_Task description_
What is the number of lines below that hold "finish"? Answer with that number only.

[Stored data]
******************************
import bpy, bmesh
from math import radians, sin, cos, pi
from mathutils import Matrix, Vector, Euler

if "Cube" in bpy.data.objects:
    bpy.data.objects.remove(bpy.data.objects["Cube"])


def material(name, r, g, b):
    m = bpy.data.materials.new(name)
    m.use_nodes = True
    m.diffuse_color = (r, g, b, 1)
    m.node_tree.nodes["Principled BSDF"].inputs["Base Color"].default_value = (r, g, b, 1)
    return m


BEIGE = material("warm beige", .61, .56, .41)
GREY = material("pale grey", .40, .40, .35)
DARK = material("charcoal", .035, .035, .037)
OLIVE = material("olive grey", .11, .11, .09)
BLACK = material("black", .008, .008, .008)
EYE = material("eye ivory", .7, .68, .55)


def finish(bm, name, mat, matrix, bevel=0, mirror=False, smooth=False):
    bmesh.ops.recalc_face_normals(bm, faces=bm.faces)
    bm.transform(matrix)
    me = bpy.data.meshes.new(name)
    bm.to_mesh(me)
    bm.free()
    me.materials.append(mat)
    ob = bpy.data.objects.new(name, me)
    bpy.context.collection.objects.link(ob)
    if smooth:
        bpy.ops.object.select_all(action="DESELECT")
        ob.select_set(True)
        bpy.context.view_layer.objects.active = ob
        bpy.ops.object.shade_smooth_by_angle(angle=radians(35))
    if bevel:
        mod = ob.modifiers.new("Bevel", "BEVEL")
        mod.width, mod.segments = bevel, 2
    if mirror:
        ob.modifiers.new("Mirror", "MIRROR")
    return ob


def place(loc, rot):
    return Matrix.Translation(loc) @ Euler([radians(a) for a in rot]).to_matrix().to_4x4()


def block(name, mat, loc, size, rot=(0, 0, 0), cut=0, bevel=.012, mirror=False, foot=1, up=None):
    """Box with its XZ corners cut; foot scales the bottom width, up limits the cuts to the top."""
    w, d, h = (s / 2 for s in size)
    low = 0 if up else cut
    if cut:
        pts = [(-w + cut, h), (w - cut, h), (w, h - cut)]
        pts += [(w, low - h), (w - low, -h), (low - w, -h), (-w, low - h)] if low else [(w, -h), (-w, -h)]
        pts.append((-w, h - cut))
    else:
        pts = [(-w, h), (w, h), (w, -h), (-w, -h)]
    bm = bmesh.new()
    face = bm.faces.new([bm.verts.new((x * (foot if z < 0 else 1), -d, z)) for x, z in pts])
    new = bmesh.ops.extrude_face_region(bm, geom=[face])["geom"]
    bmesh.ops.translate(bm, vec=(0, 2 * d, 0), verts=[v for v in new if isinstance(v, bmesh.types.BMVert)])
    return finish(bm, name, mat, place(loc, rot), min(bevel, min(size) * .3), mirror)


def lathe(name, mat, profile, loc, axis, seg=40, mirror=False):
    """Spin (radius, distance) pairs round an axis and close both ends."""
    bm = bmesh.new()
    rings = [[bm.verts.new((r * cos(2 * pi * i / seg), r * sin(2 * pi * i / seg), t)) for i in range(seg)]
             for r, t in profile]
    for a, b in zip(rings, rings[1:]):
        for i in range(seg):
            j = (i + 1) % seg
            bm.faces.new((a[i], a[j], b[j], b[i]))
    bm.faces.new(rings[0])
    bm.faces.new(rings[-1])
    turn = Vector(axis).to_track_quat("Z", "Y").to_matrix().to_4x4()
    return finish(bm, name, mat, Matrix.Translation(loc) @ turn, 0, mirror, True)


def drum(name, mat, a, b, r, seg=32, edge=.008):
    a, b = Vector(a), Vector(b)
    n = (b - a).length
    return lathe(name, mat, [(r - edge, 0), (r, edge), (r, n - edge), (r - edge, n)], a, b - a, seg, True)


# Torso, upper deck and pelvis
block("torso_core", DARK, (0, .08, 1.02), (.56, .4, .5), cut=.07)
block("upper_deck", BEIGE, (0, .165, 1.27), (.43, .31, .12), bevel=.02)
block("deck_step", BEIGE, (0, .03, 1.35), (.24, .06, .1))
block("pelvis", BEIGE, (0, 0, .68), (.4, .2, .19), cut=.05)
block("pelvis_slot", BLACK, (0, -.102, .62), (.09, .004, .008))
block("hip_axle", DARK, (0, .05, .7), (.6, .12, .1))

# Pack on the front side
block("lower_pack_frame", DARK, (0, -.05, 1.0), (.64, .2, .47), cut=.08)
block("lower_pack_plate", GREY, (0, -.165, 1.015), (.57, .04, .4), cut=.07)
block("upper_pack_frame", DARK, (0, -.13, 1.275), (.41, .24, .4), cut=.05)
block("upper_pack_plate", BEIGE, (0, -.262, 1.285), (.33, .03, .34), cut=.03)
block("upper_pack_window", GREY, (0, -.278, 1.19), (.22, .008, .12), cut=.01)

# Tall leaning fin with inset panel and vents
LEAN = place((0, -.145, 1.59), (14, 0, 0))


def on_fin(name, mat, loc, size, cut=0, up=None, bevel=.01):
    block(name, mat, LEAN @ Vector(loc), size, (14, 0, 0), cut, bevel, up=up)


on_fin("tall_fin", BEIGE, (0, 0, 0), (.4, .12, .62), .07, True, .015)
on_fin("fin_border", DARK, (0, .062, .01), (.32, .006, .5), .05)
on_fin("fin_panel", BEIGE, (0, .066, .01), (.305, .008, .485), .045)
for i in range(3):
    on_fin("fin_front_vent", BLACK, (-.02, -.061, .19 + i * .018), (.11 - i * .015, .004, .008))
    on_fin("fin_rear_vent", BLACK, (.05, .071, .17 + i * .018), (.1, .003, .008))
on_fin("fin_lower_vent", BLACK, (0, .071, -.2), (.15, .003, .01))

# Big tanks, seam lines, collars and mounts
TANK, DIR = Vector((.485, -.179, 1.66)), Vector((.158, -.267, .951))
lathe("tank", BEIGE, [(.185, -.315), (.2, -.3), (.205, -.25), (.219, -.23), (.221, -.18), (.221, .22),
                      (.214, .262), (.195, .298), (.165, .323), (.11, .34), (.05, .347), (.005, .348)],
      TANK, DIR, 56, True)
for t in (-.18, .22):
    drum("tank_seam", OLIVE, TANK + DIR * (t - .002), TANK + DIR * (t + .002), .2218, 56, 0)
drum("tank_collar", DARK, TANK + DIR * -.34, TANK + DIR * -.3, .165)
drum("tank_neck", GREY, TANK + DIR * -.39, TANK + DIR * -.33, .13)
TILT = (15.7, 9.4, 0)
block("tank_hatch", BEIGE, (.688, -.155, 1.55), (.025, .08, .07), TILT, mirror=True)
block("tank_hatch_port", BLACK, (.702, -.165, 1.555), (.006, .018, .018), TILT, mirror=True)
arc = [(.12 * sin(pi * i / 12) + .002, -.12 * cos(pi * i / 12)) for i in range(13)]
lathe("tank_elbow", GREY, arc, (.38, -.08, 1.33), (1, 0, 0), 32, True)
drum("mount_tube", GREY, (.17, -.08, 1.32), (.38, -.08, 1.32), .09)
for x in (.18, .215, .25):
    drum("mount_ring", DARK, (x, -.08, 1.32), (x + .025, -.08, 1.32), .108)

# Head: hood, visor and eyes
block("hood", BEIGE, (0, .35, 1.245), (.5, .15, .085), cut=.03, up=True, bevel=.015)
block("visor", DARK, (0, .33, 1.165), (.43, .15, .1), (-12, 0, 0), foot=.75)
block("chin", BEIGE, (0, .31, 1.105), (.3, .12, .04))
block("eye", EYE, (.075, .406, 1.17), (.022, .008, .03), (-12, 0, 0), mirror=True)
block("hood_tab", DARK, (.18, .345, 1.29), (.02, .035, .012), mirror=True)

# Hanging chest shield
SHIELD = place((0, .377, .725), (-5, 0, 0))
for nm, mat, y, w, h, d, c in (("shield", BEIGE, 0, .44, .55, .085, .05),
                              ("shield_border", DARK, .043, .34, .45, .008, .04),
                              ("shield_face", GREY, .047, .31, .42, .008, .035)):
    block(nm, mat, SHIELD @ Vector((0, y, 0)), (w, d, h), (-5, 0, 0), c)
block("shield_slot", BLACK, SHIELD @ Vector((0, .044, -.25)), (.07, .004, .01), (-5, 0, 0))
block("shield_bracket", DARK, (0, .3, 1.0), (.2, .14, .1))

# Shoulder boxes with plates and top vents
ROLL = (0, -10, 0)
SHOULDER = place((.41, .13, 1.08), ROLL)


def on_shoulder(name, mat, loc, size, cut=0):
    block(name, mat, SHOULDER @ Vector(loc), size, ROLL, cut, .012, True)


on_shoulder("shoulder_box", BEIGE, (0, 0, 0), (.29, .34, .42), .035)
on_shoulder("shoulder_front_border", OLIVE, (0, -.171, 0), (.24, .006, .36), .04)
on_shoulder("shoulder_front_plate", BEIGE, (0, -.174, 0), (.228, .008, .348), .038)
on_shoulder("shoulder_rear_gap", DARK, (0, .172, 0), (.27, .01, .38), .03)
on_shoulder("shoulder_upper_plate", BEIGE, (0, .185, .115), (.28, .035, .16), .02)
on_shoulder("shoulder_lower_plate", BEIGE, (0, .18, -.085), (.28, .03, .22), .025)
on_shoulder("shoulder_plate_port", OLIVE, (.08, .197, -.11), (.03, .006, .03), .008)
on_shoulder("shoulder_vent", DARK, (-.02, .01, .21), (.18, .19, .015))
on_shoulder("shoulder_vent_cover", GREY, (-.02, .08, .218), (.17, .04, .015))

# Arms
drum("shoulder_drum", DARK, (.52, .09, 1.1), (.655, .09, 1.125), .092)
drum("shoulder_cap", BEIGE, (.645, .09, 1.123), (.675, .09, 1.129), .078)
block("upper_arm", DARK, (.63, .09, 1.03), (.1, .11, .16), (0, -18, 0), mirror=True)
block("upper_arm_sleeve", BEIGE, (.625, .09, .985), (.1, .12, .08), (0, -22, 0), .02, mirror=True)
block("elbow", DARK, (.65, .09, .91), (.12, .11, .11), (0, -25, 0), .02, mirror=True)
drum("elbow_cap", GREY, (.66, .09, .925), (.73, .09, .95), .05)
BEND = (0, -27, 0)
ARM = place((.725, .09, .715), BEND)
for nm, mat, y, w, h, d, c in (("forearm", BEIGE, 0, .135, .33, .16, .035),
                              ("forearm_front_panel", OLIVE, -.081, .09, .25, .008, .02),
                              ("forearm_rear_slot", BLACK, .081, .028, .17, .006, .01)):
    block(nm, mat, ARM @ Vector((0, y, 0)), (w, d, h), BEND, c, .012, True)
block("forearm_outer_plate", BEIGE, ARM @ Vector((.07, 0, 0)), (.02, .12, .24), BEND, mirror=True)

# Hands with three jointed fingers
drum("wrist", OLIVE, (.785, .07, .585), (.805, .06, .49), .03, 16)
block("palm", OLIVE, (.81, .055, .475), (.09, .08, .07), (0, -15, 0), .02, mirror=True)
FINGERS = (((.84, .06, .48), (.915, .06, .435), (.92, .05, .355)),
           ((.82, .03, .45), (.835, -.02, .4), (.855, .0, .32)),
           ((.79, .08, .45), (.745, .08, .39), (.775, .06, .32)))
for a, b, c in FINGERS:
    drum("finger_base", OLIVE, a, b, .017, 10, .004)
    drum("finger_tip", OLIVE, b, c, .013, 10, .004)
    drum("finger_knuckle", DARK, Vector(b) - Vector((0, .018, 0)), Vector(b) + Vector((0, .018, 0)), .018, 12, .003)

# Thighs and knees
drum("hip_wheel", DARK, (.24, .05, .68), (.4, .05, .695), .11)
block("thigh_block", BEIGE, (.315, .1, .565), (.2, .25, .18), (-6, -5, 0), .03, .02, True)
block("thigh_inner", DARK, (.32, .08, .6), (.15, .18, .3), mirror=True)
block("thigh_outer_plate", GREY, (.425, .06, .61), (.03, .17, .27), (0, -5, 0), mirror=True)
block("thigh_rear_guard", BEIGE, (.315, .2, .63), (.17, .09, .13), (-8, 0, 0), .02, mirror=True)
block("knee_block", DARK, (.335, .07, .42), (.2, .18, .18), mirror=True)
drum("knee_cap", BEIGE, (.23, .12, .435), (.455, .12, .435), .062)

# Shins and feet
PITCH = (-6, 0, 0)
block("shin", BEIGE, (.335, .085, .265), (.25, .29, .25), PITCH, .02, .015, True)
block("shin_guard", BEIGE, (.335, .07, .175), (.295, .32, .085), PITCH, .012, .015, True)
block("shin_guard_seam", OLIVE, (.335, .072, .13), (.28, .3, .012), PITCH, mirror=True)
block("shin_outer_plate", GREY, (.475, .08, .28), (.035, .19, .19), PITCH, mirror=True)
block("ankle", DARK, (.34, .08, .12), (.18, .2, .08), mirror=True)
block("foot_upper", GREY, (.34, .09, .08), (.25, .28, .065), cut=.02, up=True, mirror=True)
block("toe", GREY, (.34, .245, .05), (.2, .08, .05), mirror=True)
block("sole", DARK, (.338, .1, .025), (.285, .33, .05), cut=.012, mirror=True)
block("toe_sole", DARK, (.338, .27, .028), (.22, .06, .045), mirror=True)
******************************
_Result_
3